What the task asks
Every line of the material below, from the top through the line with "(y, z) profile", should be reproduced exactly.

Supplied material
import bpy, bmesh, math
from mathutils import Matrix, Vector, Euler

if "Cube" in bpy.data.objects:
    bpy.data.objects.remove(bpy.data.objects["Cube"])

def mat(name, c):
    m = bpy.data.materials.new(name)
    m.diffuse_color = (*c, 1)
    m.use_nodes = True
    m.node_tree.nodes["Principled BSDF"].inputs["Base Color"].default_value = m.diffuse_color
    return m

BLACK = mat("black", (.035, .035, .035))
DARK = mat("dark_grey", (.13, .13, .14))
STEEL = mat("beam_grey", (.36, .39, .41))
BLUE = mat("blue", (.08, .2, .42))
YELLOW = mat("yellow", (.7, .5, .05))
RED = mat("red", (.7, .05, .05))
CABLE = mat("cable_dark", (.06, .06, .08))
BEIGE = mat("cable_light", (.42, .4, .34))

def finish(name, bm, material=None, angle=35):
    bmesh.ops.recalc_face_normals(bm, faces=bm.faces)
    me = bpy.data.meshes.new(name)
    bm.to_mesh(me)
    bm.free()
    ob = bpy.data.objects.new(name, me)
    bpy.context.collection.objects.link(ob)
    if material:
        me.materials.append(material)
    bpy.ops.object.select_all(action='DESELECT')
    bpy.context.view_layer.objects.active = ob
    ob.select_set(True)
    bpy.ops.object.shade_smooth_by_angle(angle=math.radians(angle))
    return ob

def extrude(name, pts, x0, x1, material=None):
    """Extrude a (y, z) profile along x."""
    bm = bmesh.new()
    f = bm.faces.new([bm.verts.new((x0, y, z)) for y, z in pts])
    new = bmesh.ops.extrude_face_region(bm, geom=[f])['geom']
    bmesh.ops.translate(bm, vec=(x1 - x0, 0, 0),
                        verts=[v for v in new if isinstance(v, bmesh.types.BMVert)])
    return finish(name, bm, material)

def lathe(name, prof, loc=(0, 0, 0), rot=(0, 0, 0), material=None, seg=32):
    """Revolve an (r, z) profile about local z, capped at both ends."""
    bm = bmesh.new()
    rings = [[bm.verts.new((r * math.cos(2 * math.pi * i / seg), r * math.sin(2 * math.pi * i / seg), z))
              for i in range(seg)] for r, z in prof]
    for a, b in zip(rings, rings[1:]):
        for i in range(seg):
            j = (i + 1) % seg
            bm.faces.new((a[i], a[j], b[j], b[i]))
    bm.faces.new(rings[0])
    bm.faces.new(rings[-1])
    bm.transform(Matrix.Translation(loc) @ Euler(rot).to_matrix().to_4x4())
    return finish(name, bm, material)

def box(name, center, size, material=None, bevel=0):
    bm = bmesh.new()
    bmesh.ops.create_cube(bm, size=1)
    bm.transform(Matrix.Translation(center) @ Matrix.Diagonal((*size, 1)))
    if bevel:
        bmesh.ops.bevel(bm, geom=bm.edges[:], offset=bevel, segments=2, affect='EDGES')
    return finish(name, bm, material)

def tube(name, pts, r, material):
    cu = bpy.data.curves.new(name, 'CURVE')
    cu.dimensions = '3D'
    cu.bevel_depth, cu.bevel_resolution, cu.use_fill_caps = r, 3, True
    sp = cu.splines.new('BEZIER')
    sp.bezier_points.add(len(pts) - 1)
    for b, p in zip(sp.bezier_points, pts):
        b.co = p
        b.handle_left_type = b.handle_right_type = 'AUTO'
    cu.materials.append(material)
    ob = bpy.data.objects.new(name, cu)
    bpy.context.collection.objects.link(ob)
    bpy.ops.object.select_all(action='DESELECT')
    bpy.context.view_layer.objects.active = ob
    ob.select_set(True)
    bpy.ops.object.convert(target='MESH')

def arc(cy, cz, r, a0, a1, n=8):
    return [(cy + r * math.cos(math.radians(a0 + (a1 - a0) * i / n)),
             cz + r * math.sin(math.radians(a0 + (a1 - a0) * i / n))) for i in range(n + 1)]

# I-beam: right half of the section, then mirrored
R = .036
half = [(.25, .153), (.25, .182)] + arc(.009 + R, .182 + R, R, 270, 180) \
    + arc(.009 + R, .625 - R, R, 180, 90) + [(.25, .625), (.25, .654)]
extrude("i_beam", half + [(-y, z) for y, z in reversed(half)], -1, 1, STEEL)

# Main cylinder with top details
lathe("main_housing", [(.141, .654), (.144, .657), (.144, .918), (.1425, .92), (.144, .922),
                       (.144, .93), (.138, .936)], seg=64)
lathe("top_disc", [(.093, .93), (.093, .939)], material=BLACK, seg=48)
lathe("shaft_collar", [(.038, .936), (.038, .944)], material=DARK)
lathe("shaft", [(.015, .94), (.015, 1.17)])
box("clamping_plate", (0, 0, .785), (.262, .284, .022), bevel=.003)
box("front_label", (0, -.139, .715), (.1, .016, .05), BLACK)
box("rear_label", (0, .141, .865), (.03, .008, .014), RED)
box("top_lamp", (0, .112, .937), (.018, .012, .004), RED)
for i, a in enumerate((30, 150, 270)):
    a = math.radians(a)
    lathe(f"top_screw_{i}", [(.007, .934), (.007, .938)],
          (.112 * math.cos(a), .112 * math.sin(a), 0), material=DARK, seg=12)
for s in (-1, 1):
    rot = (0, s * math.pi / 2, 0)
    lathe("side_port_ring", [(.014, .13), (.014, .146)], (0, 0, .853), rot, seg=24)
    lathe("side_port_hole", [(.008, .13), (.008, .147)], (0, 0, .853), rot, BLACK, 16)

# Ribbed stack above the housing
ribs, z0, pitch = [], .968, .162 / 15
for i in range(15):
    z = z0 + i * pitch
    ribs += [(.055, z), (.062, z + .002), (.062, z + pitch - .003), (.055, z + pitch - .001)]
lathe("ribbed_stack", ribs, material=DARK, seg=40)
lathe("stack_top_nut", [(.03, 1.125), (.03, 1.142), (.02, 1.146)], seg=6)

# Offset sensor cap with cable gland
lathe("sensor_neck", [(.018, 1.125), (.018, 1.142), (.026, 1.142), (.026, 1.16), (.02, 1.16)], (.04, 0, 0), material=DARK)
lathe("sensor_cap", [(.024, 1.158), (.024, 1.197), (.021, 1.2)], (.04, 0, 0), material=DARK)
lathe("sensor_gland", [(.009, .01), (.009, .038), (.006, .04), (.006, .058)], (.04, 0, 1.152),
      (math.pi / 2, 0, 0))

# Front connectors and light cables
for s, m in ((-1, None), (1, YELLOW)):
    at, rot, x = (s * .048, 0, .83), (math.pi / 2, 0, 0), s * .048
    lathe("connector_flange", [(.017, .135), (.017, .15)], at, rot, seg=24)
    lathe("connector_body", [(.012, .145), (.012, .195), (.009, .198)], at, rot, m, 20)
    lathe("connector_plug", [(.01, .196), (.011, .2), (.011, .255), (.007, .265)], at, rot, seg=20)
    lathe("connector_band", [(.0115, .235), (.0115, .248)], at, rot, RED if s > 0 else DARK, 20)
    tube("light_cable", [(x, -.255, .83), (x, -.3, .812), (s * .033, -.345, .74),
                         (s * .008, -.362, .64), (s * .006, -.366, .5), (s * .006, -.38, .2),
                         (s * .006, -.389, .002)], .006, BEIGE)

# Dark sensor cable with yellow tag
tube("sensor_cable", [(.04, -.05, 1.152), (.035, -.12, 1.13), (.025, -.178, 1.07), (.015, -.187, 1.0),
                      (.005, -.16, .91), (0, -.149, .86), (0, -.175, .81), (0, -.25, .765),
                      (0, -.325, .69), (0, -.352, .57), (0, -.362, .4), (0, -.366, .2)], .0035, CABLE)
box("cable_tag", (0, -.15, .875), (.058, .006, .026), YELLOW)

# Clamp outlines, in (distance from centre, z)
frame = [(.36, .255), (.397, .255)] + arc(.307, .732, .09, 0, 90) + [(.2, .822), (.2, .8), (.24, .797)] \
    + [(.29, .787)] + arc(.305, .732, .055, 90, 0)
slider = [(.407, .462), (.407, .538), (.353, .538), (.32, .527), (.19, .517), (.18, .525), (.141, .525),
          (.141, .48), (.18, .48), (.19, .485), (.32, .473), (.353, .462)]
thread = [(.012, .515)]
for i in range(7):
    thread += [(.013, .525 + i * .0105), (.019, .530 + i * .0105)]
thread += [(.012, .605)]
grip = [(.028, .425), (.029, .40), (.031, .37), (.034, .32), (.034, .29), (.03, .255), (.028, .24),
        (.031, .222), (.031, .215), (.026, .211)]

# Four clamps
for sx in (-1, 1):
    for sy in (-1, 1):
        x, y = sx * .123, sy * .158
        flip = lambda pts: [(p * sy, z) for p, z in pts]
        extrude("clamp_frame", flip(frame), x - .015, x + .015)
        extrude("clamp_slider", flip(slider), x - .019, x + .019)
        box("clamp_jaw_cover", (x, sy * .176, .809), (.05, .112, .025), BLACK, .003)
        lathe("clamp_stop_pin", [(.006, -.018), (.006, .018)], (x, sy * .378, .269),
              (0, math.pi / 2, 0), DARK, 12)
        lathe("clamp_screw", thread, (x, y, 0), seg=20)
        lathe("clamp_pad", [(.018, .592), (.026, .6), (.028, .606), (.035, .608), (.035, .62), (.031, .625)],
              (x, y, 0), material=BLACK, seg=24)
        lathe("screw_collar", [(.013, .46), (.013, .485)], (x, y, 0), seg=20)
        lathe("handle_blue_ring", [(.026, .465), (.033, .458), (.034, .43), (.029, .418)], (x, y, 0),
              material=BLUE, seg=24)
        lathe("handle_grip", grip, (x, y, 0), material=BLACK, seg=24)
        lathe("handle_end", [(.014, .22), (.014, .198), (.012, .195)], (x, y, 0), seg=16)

Answer box
import bpy, bmesh, math
from mathutils import Matrix, Vector, Euler

if "Cube" in bpy.data.objects:
    bpy.data.objects.remove(bpy.data.objects["Cube"])

def mat(name, c):
    m = bpy.data.materials.new(name)
    m.diffuse_color = (*c, 1)
    m.use_nodes = True
    m.node_tree.nodes["Principled BSDF"].inputs["Base Color"].default_value = m.diffuse_color
    return m

BLACK = mat("black", (.035, .035, .035))
DARK = mat("dark_grey", (.13, .13, .14))
STEEL = mat("beam_grey", (.36, .39, .41))
BLUE = mat("blue", (.08, .2, .42))
YELLOW = mat("yellow", (.7, .5, .05))
RED = mat("red", (.7, .05, .05))
CABLE = mat("cable_dark", (.06, .06, .08))
BEIGE = mat("cable_light", (.42, .4, .34))

def finish(name, bm, material=None, angle=35):
    bmesh.ops.recalc_face_normals(bm, faces=bm.faces)
    me = bpy.data.meshes.new(name)
    bm.to_mesh(me)
    bm.free()
    ob = bpy.data.objects.new(name, me)
    bpy.context.collection.objects.link(ob)
    if material:
        me.materials.append(material)
    bpy.ops.object.select_all(action='DESELECT')
    bpy.context.view_layer.objects.active = ob
    ob.select_set(True)
    bpy.ops.object.shade_smooth_by_angle(angle=math.radians(angle))
    return ob

def extrude(name, pts, x0, x1, material=None):
    """Extrude a (y, z) profile along x."""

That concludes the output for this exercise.